Cochrane said losing corporate support amid declining state and federal aid could have a devastating effect on the nonprofit sector. “To lose the support of our corporate and business partners would strike a fatal blow to many nonprofit organizations,” she said.
But others in the social and human services community have taken a different stance, saying that tax increases are necessary to address chronic underfunding from the state.
Often during the governor’s budget negotiations over the past several months, Malloy has used the “second-lowest corporate tax rate” statistic to bolster his argument for raising taxes on General Electric and other big businesses in the state. When the moguls fought back, Malloy reversed course and said the $40.3 billion budget would need to be cut by 1.5 percent over two years to make up for the corporate taxes he wants to eliminate or reduce.
Malloy told lawmakers who narrowly approved a budget on June 3 that they can give him the power to make those cuts, or they can make the cuts themselves.
The $223.5 million in spending cuts, according to a draft document provided to CTNewsJunkie last week by the governor’s budget office, show the cuts will fall the heaviest on the departments of Development Services, Mental Health and Addiction Services, Social Services, and state colleges and the University of Connecticut.
For those concerned about the state’s financial future, Phillips said that there are more meaningful statistics to be found in the Ernst & Young study. He cited marginal tax rates on new investment as a better gauge of the state’s economic viability going forward.
In a marginal tax system, income is taxed at a higher rate as it rises. The Ernst & Young report found that Connecticut imposed 2014 marginal tax rates that were 10 percent above the U.S. average.
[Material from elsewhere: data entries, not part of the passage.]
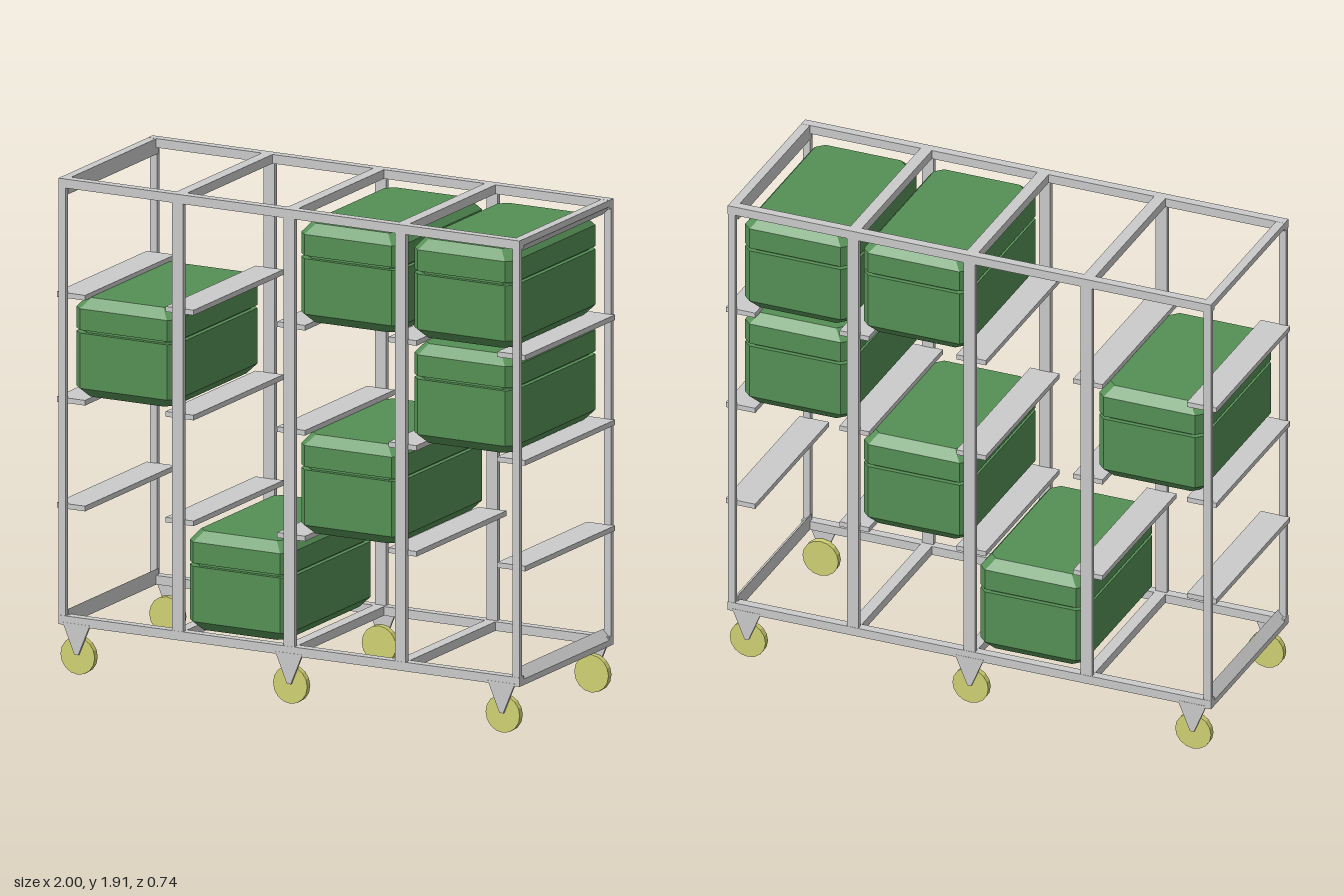
import * as THREE from 'three';

const steel = new THREE.MeshStandardMaterial({ color: 0xcccccc, flatShading: true });
const green = new THREE.MeshStandardMaterial({ color: 0x559055, flatShading: true });
const tyre = new THREE.MeshStandardMaterial({ color: 0xd2d274, flatShading: true });

function add(parent, name, geometry, material, x = 0, y = 0, z = 0) {
  const mesh = new THREE.Mesh(geometry, material);
  mesh.name = name;
  mesh.position.set(x, y, z);
  parent.add(mesh);
  return mesh;
}

// Box given by its centre and size
function bar(parent, name, x, y, z, w, h, d) {
  return add(parent, name, new THREE.BoxGeometry(w, h, d), steel, x, y, z);
}

// Outline in the xy plane, extruded along z and centred on z = 0
function prism(points, depth) {
  const shape = new THREE.Shape(points.map(([x, y]) => new THREE.Vector2(x, y)));
  const g = new THREE.ExtrudeGeometry(shape, { depth, bevelEnabled: false });
  return g.translate(0, 0, -depth / 2);
}

// Rectangle with cut corners, stacked in rings of [inset, height]
function crateGeometry(halfW, halfD, cut, rings) {
  const pos = [], index = [], n = 8;
  for (const [inset, y] of rings) {
    const a = halfW - inset, b = halfD - inset, c = cut;
    for (const [x, z] of [[a, b - c], [a, c - b], [a - c, -b], [c - a, -b],
      [-a, c - b], [-a, b - c], [c - a, b], [a - c, b]]) pos.push(x, y, z);
  }
  for (let r = 0; r < rings.length - 1; r++) {
    for (let i = 0; i < n; i++) {
      const a = r * n + i, b = r * n + (i + 1) % n;
      index.push(a, b, b + n, a, b + n, a + n);
    }
  }
  const top = (rings.length - 1) * n;
  for (let i = 1; i < n - 1; i++) {
    index.push(0, i + 1, i);
    index.push(top, top + i, top + i + 1);
  }
  const g = new THREE.BufferGeometry();
  g.setAttribute('position', new THREE.Float32BufferAttribute(pos, 3));
  g.setIndex(index);
  const flat = g.toNonIndexed();
  flat.computeVertexNormals();
  return flat;
}

export function createModel() {
  const root = new THREE.Group();
  root.name = 'crateTrolley';
  const middles = [-0.476, 0, 0.476];

  const frame = new THREE.Group();
  frame.name = 'frame';
  root.add(frame);

  // Long rails and upright posts, front and back
  for (const s of [1, -1]) {
    bar(frame, 'topRail', 0, 1.897, s * 0.349, 1.97, 0.035, 0.036);
    bar(frame, 'bottomRail', 0, 0.208, s * 0.349, 1.97, 0.035, 0.036);
    for (const x of [-0.97, 0.97]) bar(frame, 'cornerPost', x, 1.052, s * 0.356, 0.03, 1.7, 0.02);
    for (const x of middles) bar(frame, 'middlePost', x, 1.052, s * 0.356, 0.046, 1.7, 0.02);
  }

  // End rails with a slanted outer lower or upper edge
  const upper = prism([[0.95, 1.914], [0.95, 1.853], [0.985, 1.89], [0.985, 1.914]], 0.7);
  const lower = prism([[0.95, 0.19], [0.985, 0.19], [0.985, 0.213], [0.95, 0.25]], 0.7);
  for (const turn of [0, Math.PI]) {
    add(frame, 'topEndRail', upper, steel).rotation.y = turn;
    add(frame, 'bottomEndRail', lower, steel).rotation.y = turn;
  }

  // Cross bars between the middle posts
  for (const x of middles) {
    bar(frame, 'topCrossBar', x, 1.897, 0, 0.046, 0.035, 0.68);
    bar(frame, 'bottomCrossBar', x, 0.208, 0, 0.046, 0.035, 0.68);
  }

  // Flat runners that carry the crates
  for (const y of [0.645, 1.054, 1.46])
    for (const x of [-0.94, ...middles, 0.94]) bar(root, 'runner', x, y, 0, 0.12, 0.02, 0.7);

  // Crates: body, recessed seam and lid
  const crate = crateGeometry(0.216, 0.34, 0.03, [
    [0.03, 0], [0, 0.035], [0, 0.249], [0.018, 0.249],
    [0.018, 0.261], [0, 0.261], [0, 0.343], [0.032, 0.383]]);
  const columns = [-0.722, -0.238, 0.238, 0.722];
  const levels = [0.228, 0.66, 1.07, 1.476];
  for (const [c, l] of [[0, 2], [1, 0], [2, 1], [2, 3], [3, 2], [3, 3]])
    add(root, 'crate', crate, green, columns[c], levels[l], 0);

  // Wheels with a tapered plate on the outer side
  const wheel = new THREE.CylinderGeometry(0.073, 0.073, 0.024, 16).rotateX(Math.PI / 2);
  const plate = prism([[-0.058, 0.2], [-0.008, 0.08], [0.008, 0.08], [0.058, 0.2]], 0.01);
  for (const s of [1, -1]) {
    for (const x of [-0.908, 0, 0.908]) {
      const caster = new THREE.Group();
      caster.name = 'caster';
      caster.position.x = x;
      root.add(caster);
      add(caster, 'wheel', wheel, tyre, 0, 0.075, s * 0.345);
      add(caster, 'casterPlate', plate, steel, 0, 0, s * 0.363);
    }
  }
  return root;
}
That has important implications for the economy in a state where the private sector has only grown by 1.2 percent over the past decade compared to 6.5 percent nationwide, according to Phillips.
“As potential increases in Connecticut’s business taxes are debated, it’s important to keep in mind that the level of tax burden can be measured in several different ways and that on several important dimensions, including the marginal tax rate on new business investment, Connecticut is above average,” Phillips said.
Paul Timpanelli, president of the Bridgeport Regional Business Council and member of the Connecticut Institute for the 21st Century, said the state needs to change the way it does business. “We need structural change, we need changes in approach to how we tax individuals and businesses in this state and we need dramatic changes in the way in which we approach how we spend money in this state,” he said.
He pointed to recommendations made by the Connecticut Institute for the 21st Century over the past five years, which identified long-term care, the correction system, pensions, public services delivery, and technology as areas that must be addressed to ensure responsible and productive spending.
Madeline Stocker contributed to this report.